-- Task item --
Each line from the top of the listing down to and including the line with "const group = new THREE.Group();" must be duplicated exactly; pictures are to be skipped.

-- Data listing --

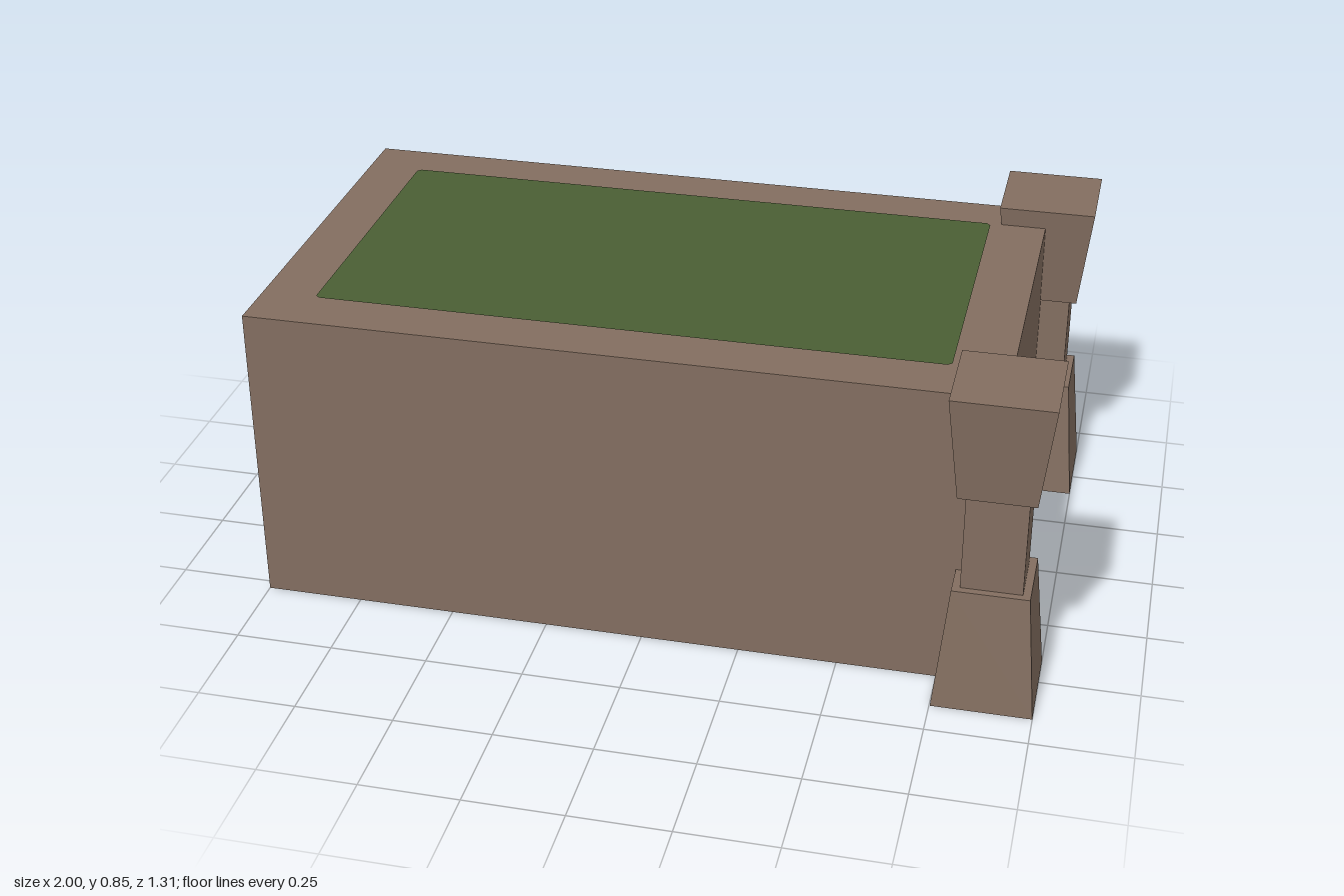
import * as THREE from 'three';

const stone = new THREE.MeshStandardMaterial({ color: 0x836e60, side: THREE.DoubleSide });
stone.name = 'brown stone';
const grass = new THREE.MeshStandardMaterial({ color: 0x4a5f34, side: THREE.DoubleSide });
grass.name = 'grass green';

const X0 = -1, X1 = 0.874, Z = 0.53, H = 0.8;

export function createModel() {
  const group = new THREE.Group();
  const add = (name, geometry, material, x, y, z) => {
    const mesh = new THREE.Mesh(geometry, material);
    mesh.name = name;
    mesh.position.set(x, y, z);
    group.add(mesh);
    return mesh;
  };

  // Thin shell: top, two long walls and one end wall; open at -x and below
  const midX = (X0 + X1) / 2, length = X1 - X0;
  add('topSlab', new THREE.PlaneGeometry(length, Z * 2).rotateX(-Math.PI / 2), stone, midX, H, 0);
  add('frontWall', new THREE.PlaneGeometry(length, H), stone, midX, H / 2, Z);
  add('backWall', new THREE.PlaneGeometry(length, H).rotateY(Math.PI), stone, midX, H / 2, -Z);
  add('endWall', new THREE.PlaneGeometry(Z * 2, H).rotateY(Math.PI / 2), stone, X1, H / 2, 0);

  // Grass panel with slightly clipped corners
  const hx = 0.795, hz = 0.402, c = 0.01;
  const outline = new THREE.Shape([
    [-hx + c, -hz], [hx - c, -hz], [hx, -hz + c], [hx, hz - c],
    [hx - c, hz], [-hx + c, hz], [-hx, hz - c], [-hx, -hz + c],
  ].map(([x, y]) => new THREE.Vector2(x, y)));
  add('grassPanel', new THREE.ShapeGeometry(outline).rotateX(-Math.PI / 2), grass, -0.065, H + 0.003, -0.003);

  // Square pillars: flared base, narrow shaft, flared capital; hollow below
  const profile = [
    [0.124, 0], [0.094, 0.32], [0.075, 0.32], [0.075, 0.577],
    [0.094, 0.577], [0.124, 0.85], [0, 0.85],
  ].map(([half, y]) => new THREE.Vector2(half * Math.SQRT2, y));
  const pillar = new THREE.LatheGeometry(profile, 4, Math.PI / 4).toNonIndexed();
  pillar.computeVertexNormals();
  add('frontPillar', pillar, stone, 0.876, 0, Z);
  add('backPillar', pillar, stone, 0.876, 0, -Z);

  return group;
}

-- Task output --
import * as THREE from 'three';

const stone = new THREE.MeshStandardMaterial({ color: 0x836e60, side: THREE.DoubleSide });
stone.name = 'brown stone';
const grass = new THREE.MeshStandardMaterial({ color: 0x4a5f34, side: THREE.DoubleSide });
grass.name = 'grass green';

const X0 = -1, X1 = 0.874, Z = 0.53, H = 0.8;

export function createModel() {
  const group = new THREE.Group();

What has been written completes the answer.